TASK
Each entry below should be restated word for word, without any picture it contains.

Dataset entries
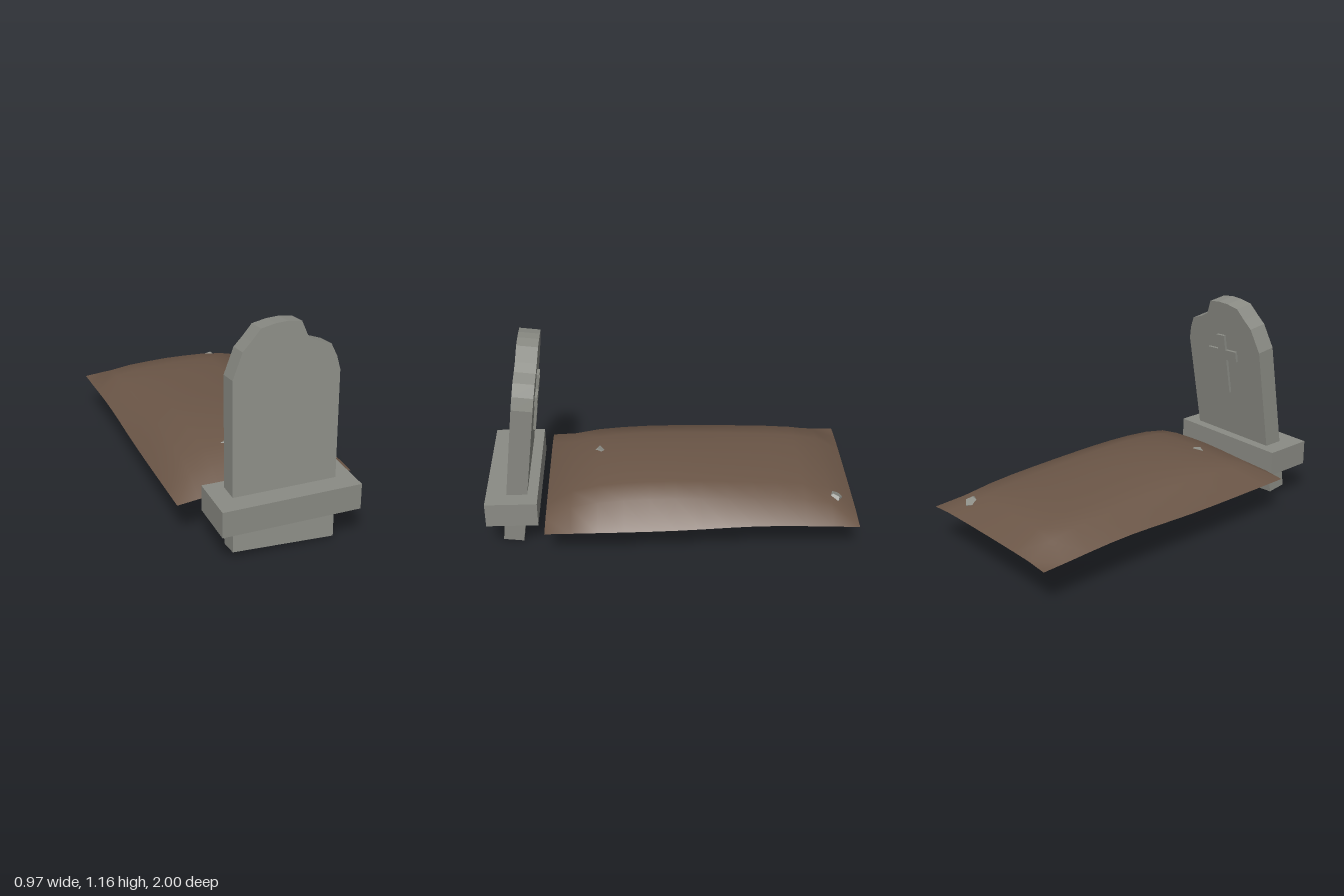
import * as THREE from 'three';

const stone = new THREE.MeshStandardMaterial({ color: 0x8a8b84, flatShading: true });
const soil = new THREE.MeshStandardMaterial({ color: 0x6b5647, side: THREE.DoubleSide });

function add(parent, name, geometry, material, x = 0, y = 0, z = 0) {
  const mesh = new THREE.Mesh(geometry, material);
  mesh.name = name;
  mesh.position.set(x, y, z);
  parent.add(mesh);
  return mesh;
}

// Sample evenly spaced values at t in 0..1
function sample(values, t) {
  const f = Math.min(Math.max(t, 0), 1) * (values.length - 1);
  const i = Math.min(Math.floor(f), values.length - 2);
  return THREE.MathUtils.lerp(values[i], values[i + 1], f - i);
}

// Slab with a chipped, rounded top, leaning backwards, and a raised cross on its back
function createHeadstone() {
  const group = new THREE.Group();
  group.name = 'headstone';
  const depth = 0.112;
  const outline = [
    [-0.287, 0.045], [0.26, 0.015], [0.315, 0.892], [0.299, 0.962], [0.27, 1.028],
    [0.2, 1.053], [0.148, 1.083], [0.117, 1.162], [0.045, 1.172], [-0.02, 1.169],
    [-0.095, 1.154], [-0.147, 1.098], [-0.193, 1.053], [-0.25, 0.922],
  ].map(([x, y]) => new THREE.Vector2(x, y));
  const slab = new THREE.ExtrudeGeometry(new THREE.Shape(outline), { depth, bevelEnabled: false });
  add(group, 'slab', slab, stone, 0, 0, -depth);

  const cross = new THREE.Group();
  cross.name = 'cross';
  cross.position.set(0.03, 0.795, -depth - 0.004);
  cross.rotation.z = -0.0525;
  const w = 0.03, arm = 0.11, low = 0.03, high = 0.09, end = 0.178;
  const crossShape = new THREE.Shape([
    [-w, -end], [w, -end], [w, low], [arm, low], [arm, high], [w, high],
    [w, end], [-w, end], [-w, high], [-arm, high], [-arm, low], [-w, low],
  ].map(([x, y]) => new THREE.Vector2(x, y)));
  const crossGeometry = new THREE.ExtrudeGeometry(crossShape, { depth: 0.02, bevelEnabled: false });
  add(cross, 'raisedCross', crossGeometry, stone, 0, 0, -0.011);
  group.add(cross);

  group.position.z = 0.93;
  group.rotation.x = -0.122;
  return group;
}

// Open sheet of earth, swollen in the middle and dropping at all four edges
function createMound() {
  const across = [0, 0.74, 0.91, 0.97, 1];
  const ridge = [0.235, 0.323, 0.348, 0.36, 0.368, 0.376, 0.383, 0.388, 0.388, 0.381, 0.365, 0.33, 0.235];
  const geometry = new THREE.PlaneGeometry(0.97, 1.68, 8, 12).rotateX(-Math.PI / 2).translate(0, 0, -0.16);
  const p = geometry.attributes.position;
  for (let i = 0; i < p.count; i++) {
    const x = p.getX(i), z = p.getZ(i);
    const edge = 0.217 + 0.022 * Math.exp(-(((z + 0.5) / 0.38) ** 2));
    const top = sample(ridge, (z + 1) / 1.68);
    p.setY(i, THREE.MathUtils.lerp(edge, top, sample(across, 1 - Math.abs(x) / 0.485)));
  }
  geometry.computeVertexNormals();
  return geometry;
}

export function createModel() {
  const model = new THREE.Group();
  model.name = 'grave';
  model.add(createHeadstone());
  add(model, 'plinth', new THREE.BoxGeometry(0.742, 0.14, 0.28), stone, -0.001, 0.26, 0.86);
  add(model, 'earthMound', createMound(), soil);

  // Rocks buried under the earth
  const rocks = [[0.29, 0.265, -0.88], [-0.12, 0.335, 0], [-0.1, 0.325, 0.39]];
  rocks.forEach(([x, y, z], i) => {
    const rock = add(model, 'rock' + (i + 1), new THREE.DodecahedronGeometry(0.055), stone, x, y, z);
    rock.scale.y = 0.8;
    rock.rotation.set(0.3 * i, 0.9 * i, 0.2);
  });
  return model;
}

OUTPUT FOR THIS TASK
import * as THREE from 'three';

const stone = new THREE.MeshStandardMaterial({ color: 0x8a8b84, flatShading: true });
const soil = new THREE.MeshStandardMaterial({ color: 0x6b5647, side: THREE.DoubleSide });

function add(parent, name, geometry, material, x = 0, y = 0, z = 0) {
  const mesh = new THREE.Mesh(geometry, material);
  mesh.name = name;
  mesh.position.set(x, y, z);
  parent.add(mesh);
  return mesh;
}

// Sample evenly spaced values at t in 0..1
function sample(values, t) {
  const f = Math.min(Math.max(t, 0), 1) * (values.length - 1);
  const i = Math.min(Math.floor(f), values.length - 2);
  return THREE.MathUtils.lerp(values[i], values[i + 1], f - i);
}

// Slab with a chipped, rounded top, leaning backwards, and a raised cross on its back
function createHeadstone() {
  const group = new THREE.Group();
  group.name = 'headstone';
  const depth = 0.112;
  const outline = [
    [-0.287, 0.045], [0.26, 0.015], [0.315, 0.892], [0.299, 0.962], [0.27, 1.028],
    [0.2, 1.053], [0.148, 1.083], [0.117, 1.162], [0.045, 1.172], [-0.02, 1.169],
    [-0.095, 1.154], [-0.147, 1.098], [-0.193, 1.053], [-0.25, 0.922],
  ].map(([x, y]) => new THREE.Vector2(x, y));
  const slab = new THREE.ExtrudeGeometry(new THREE.Shape(outline), { depth, bevelEnabled: false });
  add(group, 'slab', slab, stone, 0, 0, -depth);

  const cross = new THREE.Group();
  cross.name = 'cross';
  cross.position.set(0.03, 0.795, -depth - 0.004);
  cross.rotation.z = -0.0525;
  const w = 0.03, arm = 0.11, low = 0.03, high = 0.09, end = 0.178;
  const crossShape = new THREE.Shape([
    [-w, -end], [w, -end], [w, low], [arm, low], [arm, high], [w, high],
    [w, end], [-w, end], [-w, high], [-arm, high], [-arm, low], [-w, low],
  ].map(([x, y]) => new THREE.Vector2(x, y)));
  const crossGeometry = new THREE.ExtrudeGeometry(crossShape, { depth: 0.02, bevelEnabled: false });
  add(cross, 'raisedCross', crossGeometry, stone, 0, 0, -0.011);
  group.add(cross);

  group.position.z = 0.93;
  group.rotation.x = -0.122;
  return group;
}

// Open sheet of earth, swollen in the middle and dropping at all four edges
function createMound() {
  const across = [0, 0.74, 0.91, 0.97, 1];
  const ridge = [0.235, 0.323, 0.348, 0.36, 0.368, 0.376, 0.383, 0.388, 0.388, 0.381, 0.365, 0.33, 0.235];
  const geometry = new THREE.PlaneGeometry(0.97, 1.68, 8, 12).rotateX(-Math.PI / 2).translate(0, 0, -0.16);
  const p = geometry.attributes.position;
  for (let i = 0; i < p.count; i++) {
    const x = p.getX(i), z = p.getZ(i);
    const edge = 0.217 + 0.022 * Math.exp(-(((z + 0.5) / 0.38) ** 2));
    const top = sample(ridge, (z + 1) / 1.68);
    p.setY(i, THREE.MathUtils.lerp(edge, top, sample(across, 1 - Math.abs(x) / 0.485)));
  }
  geometry.computeVertexNormals();
  return geometry;
}

export function createModel() {
  const model = new THREE.Group();
  model.name = 'grave';
  model.add(createHeadstone());
  add(model, 'plinth', new THREE.BoxGeometry(0.742, 0.14, 0.28), stone, -0.001, 0.26, 0.86);
  add(model, 'earthMound', createMound(), soil);

  // Rocks buried under the earth
  const rocks = [[0.29, 0.265, -0.88], [-0.12, 0.335, 0], [-0.1, 0.325, 0.39]];
  rocks.forEach(([x, y, z], i) => {
    const rock = add(model, 'rock' + (i + 1), new THREE.DodecahedronGeometry(0.055), stone, x, y, z);
    rock.scale.y = 0.8;
    rock.rotation.set(0.3 * i, 0.9 * i, 0.2);
  });
  return model;
}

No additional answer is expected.